Under the GDPR, appointing a DPO is mandatory under three circumstances:
- The organisation is a public authority or body.
- The organisation’s core activities consist of data processing operations that require regular and systematic monitoring of data subjects on a large scale.
- The organisation’s core activities consist of large-scale processing of special categories of data (sensitive data such as personal information on health, religion, race or sexual orientation) and/or personal data relating to criminal convictions and offences.
SMEs (small and medium-sized enterprises) are not exempt from the DPO requirements, should any or all of the above apply.
Other circumstances in which to appoint a DPO
The GDPR permits member states to specify other circumstances in which a DPO must be appointed.
Although the UK DPA (Data Protection Act) 2018 does not extend the GDPR’s requirements for DPOs, several other member state laws do.
German data protection law, for example, requires every organisation with ten or more employees that permanently processes personal data to appoint a DPO.
Even where the GDPR does not specifically require a DPO to be appointed, it is highly encouraged by the EDPB (European Data Protection Board) as a matter of good practice.
However, the role of the DPO is defined by the GDPR. So, if you appoint a DPO, they must fulfil the requirements the law sets out for them.
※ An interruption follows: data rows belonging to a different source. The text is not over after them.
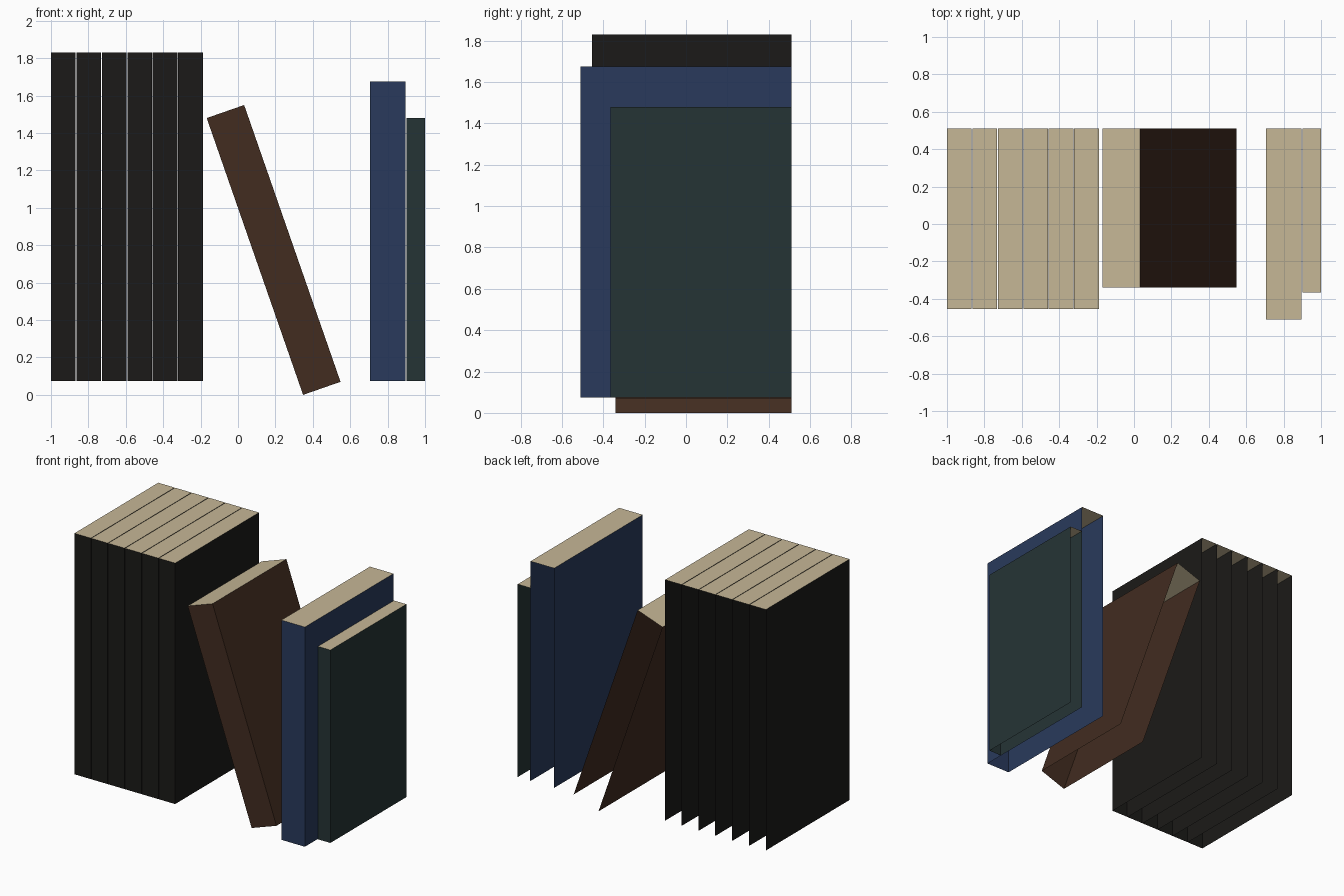
import bpy, bmesh
from math import radians
from mathutils import Matrix, Vector

default = bpy.data.objects.get("Cube")
if default:
    bpy.data.objects.remove(default, do_unlink=True)


def material(name, *rgb):
    """Flat colour given as 0-255 sRGB."""
    color = [((c / 255 + 0.055) / 1.055) ** 2.4 for c in rgb] + [1.0]
    mat = bpy.data.materials.new(name)
    mat.use_nodes = True
    mat.diffuse_color = color
    shader = mat.node_tree.nodes["Principled BSDF"]
    shader.inputs["Base Color"].default_value = color
    shader.inputs["Roughness"].default_value = 0.8
    return mat


paper = material("paper", 198, 183, 150)
black = material("black_cover", 27, 26, 24)
brown = material("brown_cover", 66, 44, 32)
blue = material("blue_cover", 41, 58, 92)
green = material("green_cover", 37, 52, 53)

BACK = 0.51     # all books line up at the back
SHELF = 0.075   # foot of the upright books


def book(name, cover, x, width, depth, height, z=SHELF, lean=0):
    """Spine, two covers and a paper top; open at the back and below."""
    bm = bmesh.new()
    bmesh.ops.create_cube(bm, size=1)
    bm.normal_update()
    hidden = [f for f in bm.faces if f.normal.y > 0.5 or f.normal.z < -0.5]
    bmesh.ops.delete(bm, geom=hidden, context='FACES')
    # Origin at the lower left back corner
    bmesh.ops.translate(bm, vec=Vector((0.5, -0.5, 0.5)), verts=bm.verts)
    bmesh.ops.transform(bm, matrix=Matrix.Diagonal((width, depth, height, 1)),
                        verts=bm.verts)
    for f in bm.faces:
        f.material_index = 1 if f.normal.z > 0.5 else 0
    mesh = bpy.data.meshes.new(name)
    bm.to_mesh(mesh)
    bm.free()
    mesh.materials.append(cover)
    mesh.materials.append(paper)
    obj = bpy.data.objects.new(name, mesh)
    obj.location = (x, BACK, z)
    obj.rotation_euler.y = radians(lean)
    bpy.context.collection.objects.link(obj)


# Row of matching volumes
for i in range(6):
    book(f"black_book_{i + 1}", black, -1 + i * 0.136, 0.132, 0.965, 1.755)

# Leaning book
book("leaning_brown_book", brown, 0.348, 0.212, 0.85, 1.567, z=0, lean=-19.2)

# Pair at the end of the shelf
book("blue_book", blue, 0.706, 0.19, 1.02, 1.6)
book("green_book", green, 0.9, 0.1, 0.875, 1.405)
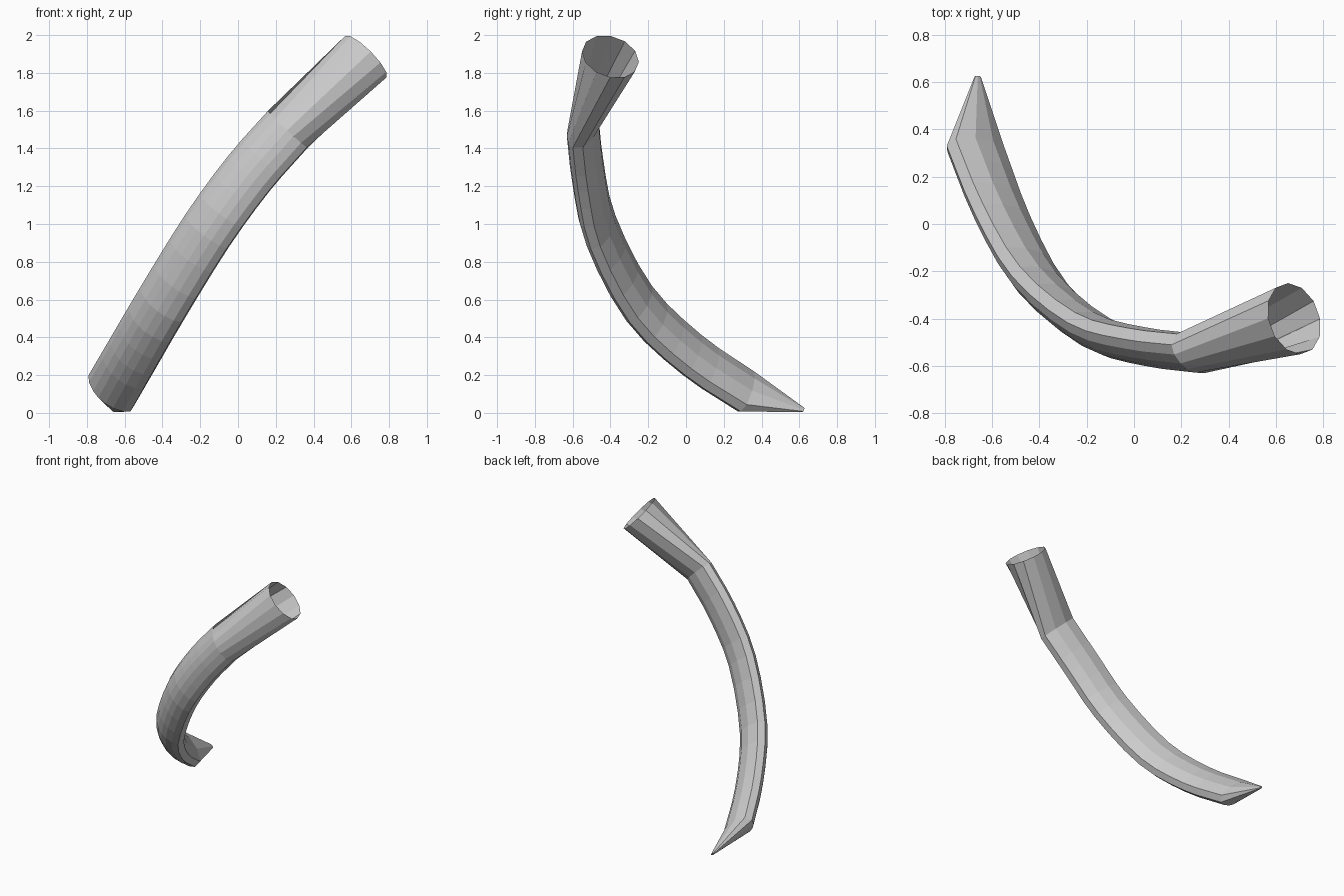
import bpy, bmesh, math
from mathutils import Vector

if "Cube" in bpy.data.objects:
    bpy.data.objects.remove(bpy.data.objects["Cube"])

# Centre line of the curved body, from the socket joint down to the point
path = [Vector(p) for p in [
    (0.268, -0.53, 1.498), (0.06, -0.503, 1.262), (-0.16, -0.437, 0.96),
    (-0.395, -0.238, 0.58), (-0.553, 0.04, 0.31), (-0.665, 0.325, 0.118)]]
tip = Vector((-0.66, 0.622, 0.016))

# Half of the cross-section (across, towards inner side), inner to outer face
half = [(0.05, 0.056), (0.137, 0.026), (0.148, -0.026),
        (0.118, -0.06), (0.07, -0.084), (0.025, -0.095)]
section = half + [(-a, b) for a, b in reversed(half)]

# Width direction at the joint and at the point
width_start = Vector((0.62, -0.29, -0.73))
width_end = Vector((0.78, -0.22, -0.59))


def smooth_path(pts, steps=3):
    ext = [2 * pts[0] - pts[1]] + pts + [2 * pts[-1] - pts[-2]]
    out = []
    for i in range(1, len(ext) - 2):
        p0, p1, p2, p3 = ext[i - 1:i + 3]
        for k in range(steps):
            t = k / steps
            out.append(0.5 * (2 * p1 + (p2 - p0) * t
                              + (2 * p0 - 5 * p1 + 4 * p2 - p3) * t * t
                              + (3 * p1 - p0 - 3 * p2 + p3) * t ** 3))
    return out + [pts[-1]]


def axes(tangent, t):
    tangent = tangent.normalized()
    across = width_start.lerp(width_end, t)
    across = (across - across.dot(tangent) * tangent).normalized()
    return across, across.cross(tangent).normalized()


bm = bmesh.new()


def ring(centre, frame, profile):
    u, v = frame
    return [bm.verts.new(centre + u * a + v * b) for a, b in profile]


# Round open socket
angles = [math.radians(75 - 30 * i) for i in range(12)]
circle = [(0.155 * math.cos(a), 0.155 * math.sin(a)) for a in angles]
rings = [ring(Vector((0.677, -0.40, 1.886)),
              axes(Vector((-0.68, -0.24, -0.68)), 0), circle)]

# Flattened curved body
pts = smooth_path(path)
n = len(pts)
for i, p in enumerate(pts):
    d = pts[min(i + 1, n - 1)] - pts[max(i - 1, 0)]
    frame = axes(d, i / (n - 1))
    rings.append(ring(p, frame, section))

# Pointed end
rings.append(ring(tip, frame, [(a * 0.11, b * 0.11) for a, b in section]))

for r0, r1 in zip(rings, rings[1:]):
    for j in range(12):
        k = (j + 1) % 12
        bm.faces.new((r0[j], r0[k], r1[k], r1[j]))
bm.faces.new(rings[-1])
bmesh.ops.recalc_face_normals(bm, faces=bm.faces)

mesh = bpy.data.meshes.new("curved_spike")
bm.to_mesh(mesh)
bm.free()
bpy.context.collection.objects.link(bpy.data.objects.new("curved_spike", mesh))
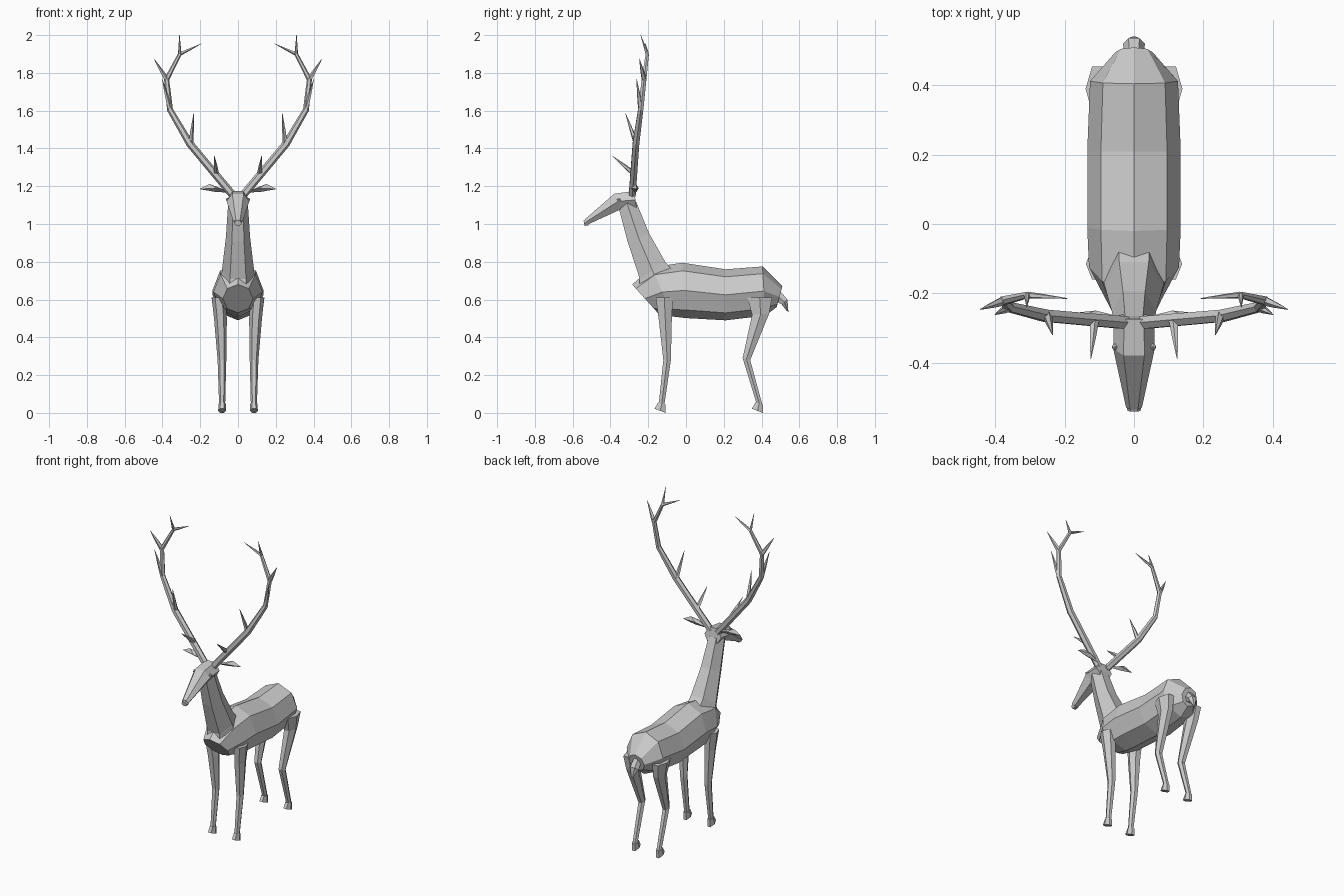
import bpy, math
from mathutils import Vector

if "Cube" in bpy.data.objects:
    bpy.data.objects.remove(bpy.data.objects["Cube"])


def make(name, verts, faces, mirror=False):
    me = bpy.data.meshes.new(name)
    me.from_pydata([tuple(v) for v in verts], [], faces)
    ob = bpy.data.objects.new(name, me)
    bpy.context.collection.objects.link(ob)
    if mirror:
        ob.modifiers.new("mirror", 'MIRROR')
    # consistent outward normals
    bpy.context.view_layer.objects.active = ob
    ob.select_set(True)
    bpy.ops.object.mode_set(mode='EDIT')
    bpy.ops.mesh.select_all(action='SELECT')
    bpy.ops.mesh.normals_make_consistent(inside=False)
    bpy.ops.object.mode_set(mode='OBJECT')
    ob.select_set(False)
    return ob


def skin(name, rings, mirror=False):
    """Join equal-sized rings of points and cap both ends."""
    n = len(rings[0])
    verts = [v for r in rings for v in r]
    faces = [(k * n + i, k * n + (i + 1) % n, (k + 1) * n + (i + 1) % n, (k + 1) * n + i)
             for k in range(len(rings) - 1) for i in range(n)]
    faces += [tuple(range(n)), tuple(range(len(verts) - n, len(verts)))]
    return make(name, verts, faces, mirror)


def loft(name, sections, n, mirror=False):
    """Each section: (y, z) of one edge, (y, z) of the opposite edge, half width, x centre."""
    angles = [2 * math.pi * i / n for i in range(n)]
    top = max(math.sin(a) for a in angles)
    rings = []
    for (y1, z1), (y2, z2), w, x in sections:
        a0 = Vector((x, (y1 + y2) / 2, (z1 + z2) / 2))
        d = Vector((0, (y1 - y2) / 2, (z1 - z2) / 2)) / top
        rings.append([a0 + Vector((w * math.cos(a), 0, 0)) + d * math.sin(a) for a in angles])
    return skin(name, rings, mirror)


def tube(name, points, radii, n=6):
    """Tapered tube along a path, mirrored to the other side."""
    pts = [Vector(p) for p in points]
    rings = []
    for i, (p, r) in enumerate(zip(pts, radii)):
        t = (pts[min(i + 1, len(pts) - 1)] - pts[max(i - 1, 0)]).normalized()
        u = t.cross(Vector((0, 1, 0.01))).normalized()
        v = t.cross(u)
        rings.append([p + r * (u * math.cos(a) + v * math.sin(a))
                      for a in [2 * math.pi * k / n for k in range(n)]])
    return skin(name, rings, True)


# Trunk
loft("body", [((-0.285, 0.68), (-0.15, 0.53), 0.08, 0),
              ((-0.18, 0.77), (-0.07, 0.51), 0.13, 0),
              ((-0.02, 0.795), (0.0, 0.502), 0.135, 0),
              ((0.21, 0.76), (0.21, 0.49), 0.135, 0),
              ((0.405, 0.775), (0.42, 0.515), 0.127, 0),
              ((0.51, 0.67), (0.48, 0.56), 0.055, 0)], 8)
# Neck
loft("neck", [((-0.06, 0.74), (-0.25, 0.65), 0.09, 0),
              ((-0.11, 0.80), (-0.245, 0.71), 0.085, 0),
              ((-0.195, 0.95), (-0.31, 0.91), 0.064, 0),
              ((-0.265, 1.12), (-0.36, 1.10), 0.052, 0)], 6)
# Head and muzzle
loft("head", [((-0.275, 1.175), (-0.26, 1.08), 0.058, 0),
              ((-0.38, 1.16), (-0.34, 1.08), 0.06, 0),
              ((-0.535, 1.025), (-0.525, 0.995), 0.023, 0)], 6)
loft("nose", [((-0.52, 1.032), (-0.515, 0.993), 0.022, 0),
              ((-0.542, 1.018), (-0.537, 0.99), 0.019, 0)], 6)
# Tail
loft("tail", [((0.49, 0.655), (0.465, 0.595), 0.025, 0),
              ((0.537, 0.60), (0.505, 0.575), 0.032, 0),
              ((0.542, 0.535), (0.533, 0.54), 0.006, 0)], 6)

# Eyes
bpy.ops.mesh.primitive_ico_sphere_add(subdivisions=1, radius=0.011, location=(0, 0, 0))
eye = bpy.context.object
eye.name = "eyes"
for v in eye.data.vertices:
    v.co += Vector((0.054, -0.355, 1.128))
eye.modifiers.new("mirror", 'MIRROR')
eye.select_set(False)

# Ears: thin leaf shape
make("ears", [(0.03, -0.27, 1.165), (0.15, -0.265, 1.212), (0.205, -0.26, 1.185),
              (0.12, -0.262, 1.17), (0.11, -0.29, 1.19), (0.11, -0.25, 1.19)],
     [(0, 1, 4), (1, 2, 4), (2, 3, 4), (3, 0, 4),
      (1, 0, 5), (2, 1, 5), (3, 2, 5), (0, 3, 5)], True)

# Legs
loft("front_legs", [((-0.16, 0.61), (-0.07, 0.61), 0.036, 0.103),
                    ((-0.145, 0.50), (-0.075, 0.50), 0.034, 0.093),
                    ((-0.12, 0.28), (-0.08, 0.28), 0.023, 0.085),
                    ((-0.145, 0.04), (-0.115, 0.04), 0.016, 0.084)], 6, True)
loft("hind_legs", [((0.325, 0.61), (0.455, 0.61), 0.038, 0.102),
                   ((0.35, 0.52), (0.44, 0.525), 0.034, 0.095),
                   ((0.30, 0.29), (0.34, 0.28), 0.022, 0.085),
                   ((0.375, 0.045), (0.405, 0.04), 0.016, 0.084)], 6, True)
for name, dy in (("front_hooves", 0), ("hind_hooves", 0.515)):
    loft(name, [((-0.148 + dy, 0.055), (-0.108 + dy, 0.045), 0.019, 0.084),
                ((-0.166 + dy, 0.022), (-0.108 + dy, 0.0), 0.021, 0.084)], 6, True)

# Antler beams
beam = [(0.025, -0.285, 1.15), (0.255, -0.265, 1.425), (0.36, -0.24, 1.605),
        (0.378, -0.222, 1.765), (0.308, -0.205, 1.90), (0.31, -0.24, 2.0)]
tube("antler_beams", beam, [0.021, 0.02, 0.016, 0.014, 0.010, 0.001])
# Antler tines: root, tip
tines = [((0.115, -0.28, 1.27), (0.125, -0.39, 1.36)),
         ((0.25, -0.265, 1.43), (0.235, -0.32, 1.585)),
         (beam[2], (0.402, -0.262, 1.77)),
         (beam[3], (0.445, -0.247, 1.875)),
         (beam[4], (0.193, -0.215, 1.955))]
for i, (a, b) in enumerate(tines):
    mid = Vector(a).lerp(Vector(b), 0.4)
    tube(f"antler_tine_{i + 1}", [a, mid, b], [0.014 if i < 4 else 0.01, 0.010 if i < 4 else 0.007, 0.001], 5)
Failing to do so will leave your organisation open to regulatory action.
Therefore, if you are not legally obliged to appoint a DPO, you are better off appointing a GDPR manager or data privacy officer to oversee your GDPR compliance.
Like the official DPO role, this can be outsourced. Our Privacy as a Service will provide you with fast and expert support from independent privacy
Legal status of the DPO
A DPO has the same legal status whether the appointment is voluntary or mandatory. Organisations will be liable for the same penalties if the DPO role is not fulfilled correctly. Therefore, they might find it sensible to employ someone in a comparable role to oversee data protection but with the freedom to be more involved in the practicalities.